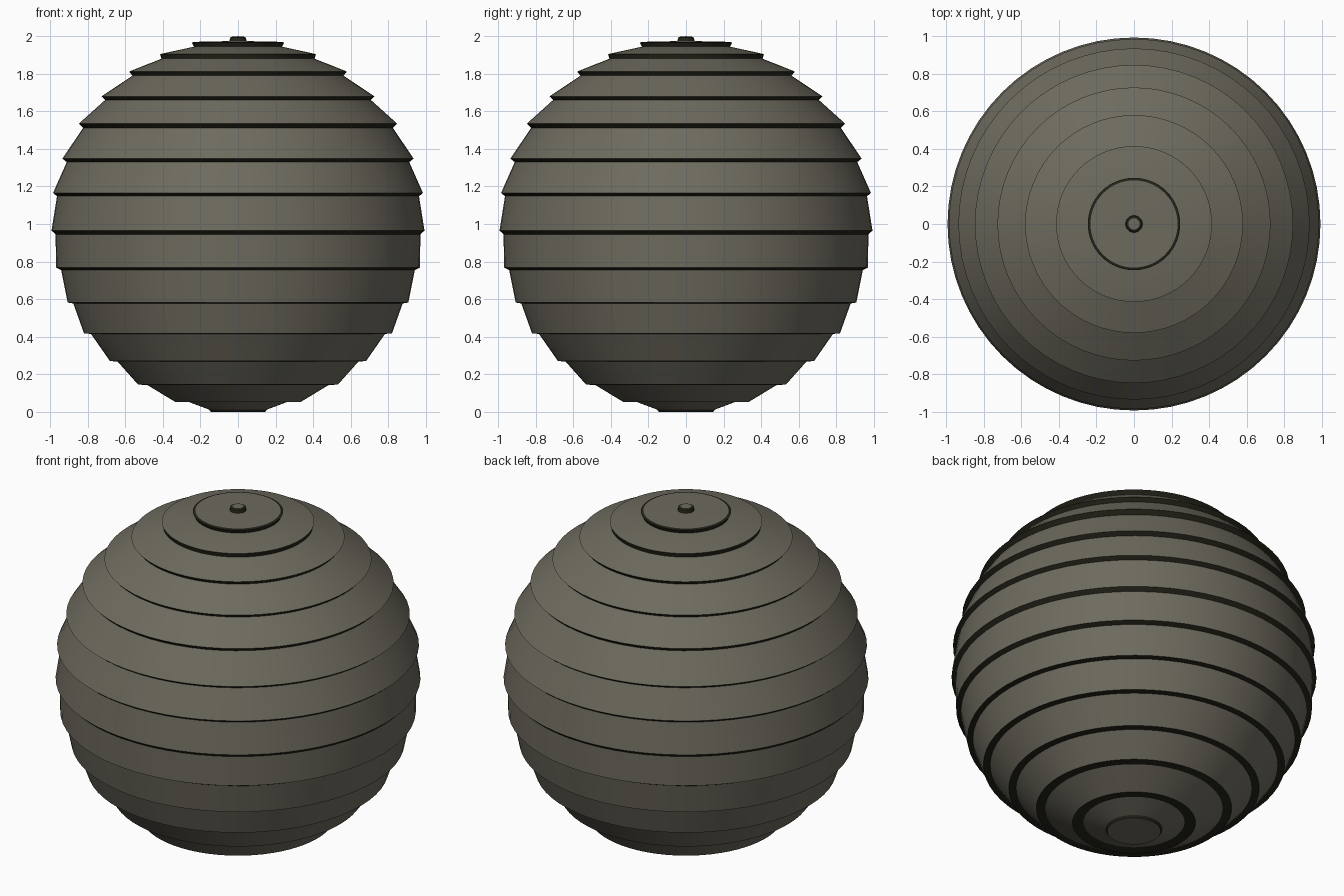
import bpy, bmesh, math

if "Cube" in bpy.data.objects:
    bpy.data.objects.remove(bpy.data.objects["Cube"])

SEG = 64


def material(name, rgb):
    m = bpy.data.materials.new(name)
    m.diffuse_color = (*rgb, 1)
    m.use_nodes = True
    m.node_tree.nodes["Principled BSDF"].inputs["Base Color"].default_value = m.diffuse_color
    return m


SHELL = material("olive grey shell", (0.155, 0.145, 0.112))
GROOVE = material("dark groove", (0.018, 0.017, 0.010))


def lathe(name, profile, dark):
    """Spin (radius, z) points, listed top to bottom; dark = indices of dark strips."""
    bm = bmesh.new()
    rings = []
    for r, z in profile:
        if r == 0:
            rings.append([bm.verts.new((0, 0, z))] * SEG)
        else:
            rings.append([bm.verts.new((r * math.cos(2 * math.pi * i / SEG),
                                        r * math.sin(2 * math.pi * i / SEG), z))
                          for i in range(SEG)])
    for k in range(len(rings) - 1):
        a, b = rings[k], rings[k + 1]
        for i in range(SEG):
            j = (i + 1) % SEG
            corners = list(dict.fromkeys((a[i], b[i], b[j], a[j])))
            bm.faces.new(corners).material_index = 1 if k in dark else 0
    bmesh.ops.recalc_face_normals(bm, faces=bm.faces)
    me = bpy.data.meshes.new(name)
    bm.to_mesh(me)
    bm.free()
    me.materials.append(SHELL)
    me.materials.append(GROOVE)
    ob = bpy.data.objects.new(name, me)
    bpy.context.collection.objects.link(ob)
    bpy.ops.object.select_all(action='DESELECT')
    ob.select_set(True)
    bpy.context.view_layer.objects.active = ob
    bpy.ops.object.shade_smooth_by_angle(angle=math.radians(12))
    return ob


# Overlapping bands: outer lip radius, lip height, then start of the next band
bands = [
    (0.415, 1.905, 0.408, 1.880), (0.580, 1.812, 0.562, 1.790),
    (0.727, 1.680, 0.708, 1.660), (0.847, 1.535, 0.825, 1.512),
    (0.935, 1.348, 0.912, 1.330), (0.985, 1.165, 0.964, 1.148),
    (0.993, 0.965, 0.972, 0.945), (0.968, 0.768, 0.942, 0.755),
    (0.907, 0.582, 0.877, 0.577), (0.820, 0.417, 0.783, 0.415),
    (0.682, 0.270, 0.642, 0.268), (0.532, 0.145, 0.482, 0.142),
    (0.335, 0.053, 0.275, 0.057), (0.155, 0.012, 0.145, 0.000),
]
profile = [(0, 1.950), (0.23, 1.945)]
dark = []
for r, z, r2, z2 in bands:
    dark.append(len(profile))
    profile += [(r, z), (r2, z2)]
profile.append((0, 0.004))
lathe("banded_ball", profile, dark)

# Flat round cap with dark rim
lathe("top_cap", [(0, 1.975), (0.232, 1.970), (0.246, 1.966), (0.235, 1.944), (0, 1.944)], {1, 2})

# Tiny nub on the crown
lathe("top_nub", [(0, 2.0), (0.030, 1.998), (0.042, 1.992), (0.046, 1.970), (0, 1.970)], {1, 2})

———

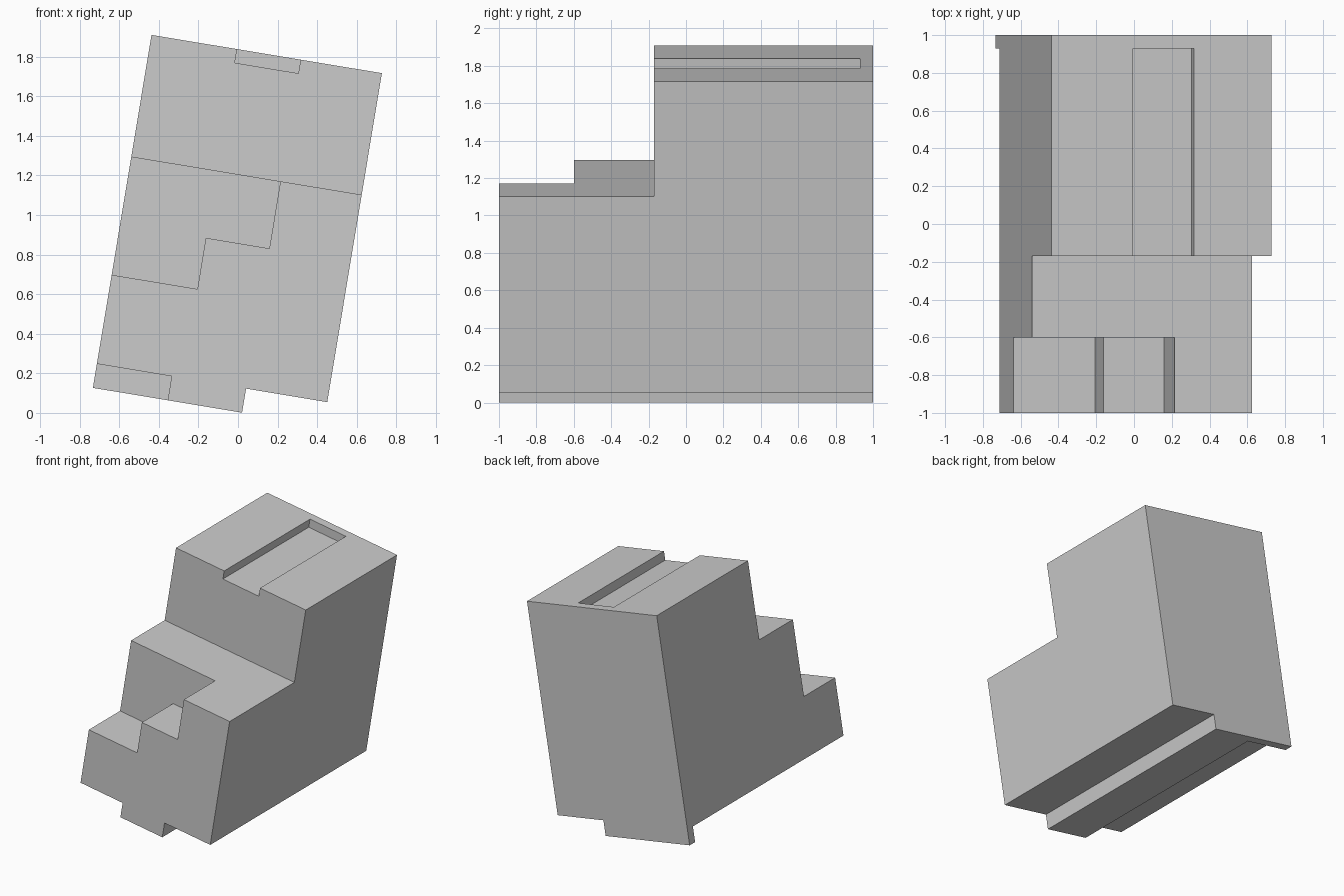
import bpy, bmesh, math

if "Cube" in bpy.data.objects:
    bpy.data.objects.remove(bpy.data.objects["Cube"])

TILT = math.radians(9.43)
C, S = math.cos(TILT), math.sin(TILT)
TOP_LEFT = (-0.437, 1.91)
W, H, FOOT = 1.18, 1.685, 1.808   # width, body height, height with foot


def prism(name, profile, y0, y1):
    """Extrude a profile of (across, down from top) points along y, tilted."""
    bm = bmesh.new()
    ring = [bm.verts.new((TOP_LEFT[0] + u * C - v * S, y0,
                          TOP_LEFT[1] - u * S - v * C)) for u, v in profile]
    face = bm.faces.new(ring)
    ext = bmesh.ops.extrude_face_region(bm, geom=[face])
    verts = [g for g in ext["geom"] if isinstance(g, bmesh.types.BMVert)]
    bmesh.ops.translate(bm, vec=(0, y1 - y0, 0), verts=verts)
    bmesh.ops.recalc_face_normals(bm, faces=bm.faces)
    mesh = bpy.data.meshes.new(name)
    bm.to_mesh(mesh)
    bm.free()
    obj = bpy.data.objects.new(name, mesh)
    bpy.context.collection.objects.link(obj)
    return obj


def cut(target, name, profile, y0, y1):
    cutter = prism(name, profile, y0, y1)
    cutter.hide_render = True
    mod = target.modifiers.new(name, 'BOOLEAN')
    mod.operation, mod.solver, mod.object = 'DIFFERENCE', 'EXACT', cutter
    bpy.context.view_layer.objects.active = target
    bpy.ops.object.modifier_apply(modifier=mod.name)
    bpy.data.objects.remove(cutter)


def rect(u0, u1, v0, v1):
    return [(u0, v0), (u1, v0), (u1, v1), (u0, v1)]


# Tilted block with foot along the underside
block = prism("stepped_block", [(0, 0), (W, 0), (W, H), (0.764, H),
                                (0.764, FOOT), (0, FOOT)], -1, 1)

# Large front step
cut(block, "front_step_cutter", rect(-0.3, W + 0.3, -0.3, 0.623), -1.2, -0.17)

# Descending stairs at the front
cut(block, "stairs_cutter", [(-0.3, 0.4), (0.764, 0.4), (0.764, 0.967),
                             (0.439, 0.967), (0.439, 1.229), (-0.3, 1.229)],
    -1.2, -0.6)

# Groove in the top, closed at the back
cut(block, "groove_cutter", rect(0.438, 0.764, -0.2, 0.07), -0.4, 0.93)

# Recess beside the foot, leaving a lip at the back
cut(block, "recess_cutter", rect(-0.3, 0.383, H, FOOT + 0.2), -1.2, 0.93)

———

GOAL OF THE EXERCISE: Copy the lines above that hold the word "block".

RESPONSE TO THIS TASK:
# Tilted block with foot along the underside
block = prism("stepped_block", [(0, 0), (W, 0), (W, H), (0.764, H),
cut(block, "front_step_cutter", rect(-0.3, W + 0.3, -0.3, 0.623), -1.2, -0.17)
cut(block, "stairs_cutter", [(-0.3, 0.4), (0.764, 0.4), (0.764, 0.967),
cut(block, "groove_cutter", rect(0.438, 0.764, -0.2, 0.07), -0.4, 0.93)
cut(block, "recess_cutter", rect(-0.3, 0.383, H, FOOT + 0.2), -1.2, 0.93)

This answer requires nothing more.